How The Chicago Outfit Made A New Uniform

For some, this is old news; for others, it's very old news. For us, it's timeless ....

To be “made” in Chicago meant one was 100 percent Italian and had committed at least one murder.

The making ceremony was one of the closest-held events in the “secret organization hidden in the shadows,” according to the federal government.

Getting made entitled one to a greater share of the proceeds from illicit gambling, loans, and street taxes.

A Mafia initiation ceremony described in Mario Puzo’s novel the Godfather is “very close” to the truth, according to Frank Calabrese Sr. while speaking to his son in 1999. Both were in prison at the time, only Frank Calabrese Sr. didn't know what his son was truly seeking from him.

Frank Calabrese Junior  was wearing a wire as part of a personal quest to keep his homicidal father in prison for the rest of his life. As per that mission, he was cooperating with the FBI against his own father — hence, the significance of the name of the historic “Family Secrets” investigation of the Chicago Outfit.

In the first undercover tapes played at the Family Secrets trial,  Calabrese Sr. described to his son the ceremony at which Outfit members were made.

New members were initiated by burning on their palms a picture of a saint like the ones commonly distributed at funerals, as Calabrese Sr. said. A fingertip is pricked with a pin so blood is drawn but the blood isn't dripped onto the picture. He emphasized how  a point of the ceremony was to display one’s ability to endure the pain of the burning picture on  the hand. In fact, the bosses watched to see if anyone flinched.

Calabrese’s sponsor, Angelo LaPietra, was boss of the 26th Street crew in the early to mid-1980s, when Frank Calabrese Sr. and his brother Nicholas were made together  in a single ceremony.

“I didn’t want it. I would be strapped down and if I wanted to do something else, I couldn’t.”

Calabrese’s son, Frank Junior, said his father had told him that to qualify, a candidate had to have committed at least one murder. The initiation could take place years after the fact.

At the time the tapes were made, Frank Sr. believed that he was growing closer to his son while the two were behind bars.

“I lived the life I practiced,” Frank Calabrese Sr. told his son. “I preached, I lived it.”

While others knew only what they’d read about the ceremony, Frank Sr. knew the truth about what happened when the Chicago mob “made a new uniform, " as he called it.

“I thought that was just in the movies,” the son answered.

Well, Frank Sr. said, the making ceremony depicted in The Godfather was pretty close to the real thing. “So whoever wrote that book, either their father, or their grandfather, or somebody was in the organization,” he said.

He had been made, Frank Sr. said, as had his brother Nicholas.

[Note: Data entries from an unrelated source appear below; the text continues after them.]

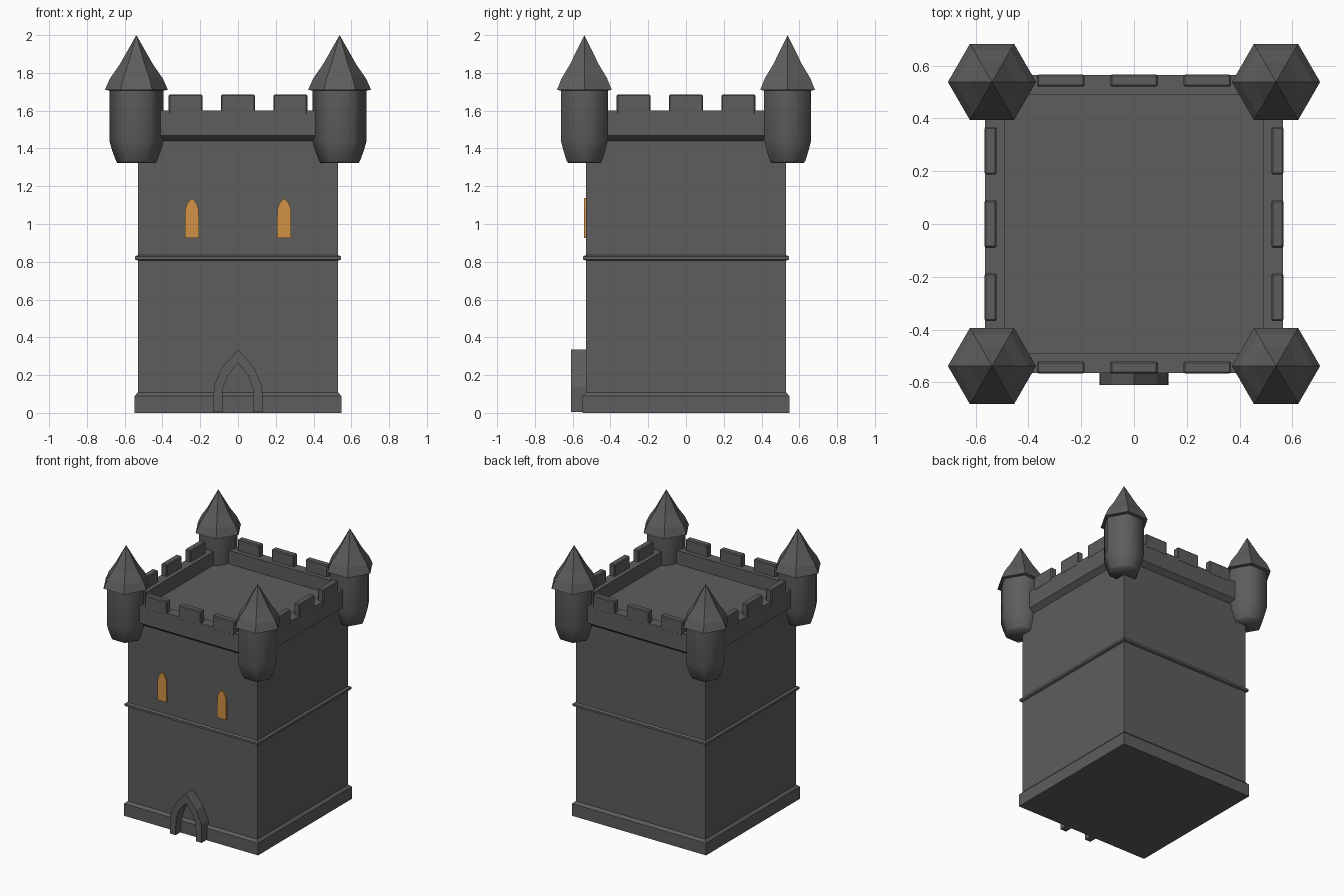
import bpy, bmesh, math

if "Cube" in bpy.data.objects:
    bpy.data.objects.remove(bpy.data.objects["Cube"])


def material(name, rgb):
    m = bpy.data.materials.new(name)
    m.diffuse_color = (*rgb, 1)
    m.use_nodes = True
    m.node_tree.nodes["Principled BSDF"].inputs["Base Color"].default_value = m.diffuse_color
    return m


STONE = material("dark_stone", (0.11, 0.11, 0.11))
GLOW = material("window_amber", (0.64, 0.29, 0.06))


def finish(name, bm, mat, smooth=None):
    bmesh.ops.recalc_face_normals(bm, faces=bm.faces)
    me = bpy.data.meshes.new(name)
    bm.to_mesh(me)
    bm.free()
    me.materials.append(mat)
    ob = bpy.data.objects.new(name, me)
    bpy.context.collection.objects.link(ob)
    if smooth:
        bpy.ops.object.select_all(action='DESELECT')
        bpy.context.view_layer.objects.active = ob
        ob.select_set(True)
        bpy.ops.object.shade_smooth_by_angle(angle=math.radians(smooth))
    return ob


def loft(name, profile, sides=4, centre=(0, 0), smooth=None):
    """Stack of regular rings (radius, z); for squares the radius is the half width."""
    bm = bmesh.new()
    k, turn = (math.sqrt(2), math.pi / 4) if sides == 4 else (1, 0)
    rings = []
    for r, z in profile:
        if r == 0:
            rings.append([bm.verts.new((*centre, z))])
            continue
        rings.append([bm.verts.new((
            centre[0] + k * r * math.cos(turn + 2 * math.pi * i / sides),
            centre[1] + k * r * math.sin(turn + 2 * math.pi * i / sides), z))
            for i in range(sides)])
    for a, b in zip(rings, rings[1:]):
        for i in range(sides):
            j = (i + 1) % sides
            bm.faces.new((a[i], a[j], b[0]) if len(b) == 1 else (a[i], a[j], b[j], b[i]))
    for ring in (rings[0], rings[-1]):
        if len(ring) > 1:
            bm.faces.new(ring)
    return finish(name, bm, STONE, smooth)


def prism(name, polygons, y_front, y_back, mat, x=0):
    """Extrude edge-sharing xz polygons along y."""
    bm = bmesh.new()
    faces = [bm.faces.new([bm.verts.new((x + px, y_front, pz)) for px, pz in poly])
             for poly in polygons]
    bmesh.ops.remove_doubles(bm, verts=bm.verts, dist=1e-5)
    ext = bmesh.ops.extrude_face_region(bm, geom=bm.faces[:], use_keep_orig=True)
    verts = [g for g in ext["geom"] if isinstance(g, bmesh.types.BMVert)]
    bmesh.ops.translate(bm, verts=verts, vec=(0, y_back - y_front, 0))
    return finish(name, bm, mat)


def mirrored(half):
    return [(-x, z) for x, z in half] + [(x, z) for x, z in reversed(half) if x]


# Keep: walls, plinth, string course and flared parapet with sunken roof floor
loft("keep_walls", [(0.53, 0), (0.53, 1.45)])
loft("plinth", [(0.547, 0), (0.547, 0.09), (0.53, 0.108)])
loft("string_course", [(0.53, 0.806), (0.545, 0.812), (0.545, 0.828), (0.53, 0.836)])
loft("parapet", [(0.53, 1.44), (0.565, 1.468), (0.565, 1.6), (0.49, 1.6), (0.49, 1.5)])

# Merlons: three on each side
for side in range(4):
    for n in (-1, 0, 1):
        bm = bmesh.new()
        bmesh.ops.create_cube(bm, size=1)
        bmesh.ops.scale(bm, verts=bm.verts, vec=(0.18, 0.046, 0.105))
        bmesh.ops.translate(bm, verts=bm.verts, vec=(n * 0.277, -0.543, 1.6325))
        ob = finish(f"merlon_{side}_{n + 1}", bm, STONE)
        ob.rotation_euler.z = side * math.pi / 2
        bev = ob.modifiers.new("soft_edges", 'BEVEL')
        bev.width, bev.segments = 0.006, 1

# Corner turrets with hexagonal spires
for sx in (-1, 1):
    for sy in (-1, 1):
        c = (sx * 0.538, sy * 0.538)
        loft("turret", [(0.1, 1.322), (0.108, 1.335), (0.127, 1.385), (0.143, 1.44),
                        (0.143, 1.715)], 6, c, 65)
        loft("turret_spire", [(0.14, 1.706), (0.167, 1.71), (0.14, 1.77),
                              (0.088, 1.845), (0, 2.0)], 6, c)

# Pointed doorway surround
outer = mirrored([(0.13, 0.005), (0.128, 0.14), (0.085, 0.24), (0, 0.335)])
inner = mirrored([(0.083, 0.005), (0.081, 0.125), (0.055, 0.195), (0, 0.265)])
prism("door_arch", [(outer[i], outer[i + 1], inner[i + 1], inner[i])
                    for i in range(len(outer) - 1)], -0.61, -0.528, STONE)

# Lit pointed windows
shape = mirrored([(0.037, 0.925), (0.036, 1.075), (0.026, 1.108), (0, 1.138)])
for x in (-0.244, 0.244):
    prism("window", [shape], -0.539, -0.5295, GLOW, x)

The fingers were cut, blood spilled, pictures were set afire and dropped into their palms.

“Pictures of …” Frank Jr. asked, drawing the information out.

“Holy pictures. And they look at you and to see if you’d budge … while the pictures are burning. And they, and they wait till they’re getting down to the skin.”

Frank Calabrese Sr  died in prison on Christmas Day 2012. 

The capos in attendance observed each candidate.

“They’re watching you,” Frank Sr. said, watching for any show of fear of the flame.

“You know what I regret more than anything,” he told his son. “Burning the holy pictures in my hand. It bothers me.”

But what about the other things he had to do? Frank Jr. asked. An order came, and his father had been required to act, and to kill. And sometimes he didn't even fully know the reasons why, as his son reminded him on the tape. Didn’t that bother him?

“The real model here was not to hurt innocent people,” his father answered.

“That was the real model from back when it started. There were people who were trying to hurt our people or people who are stool pigeons. Very few people ever got hurt—for money. "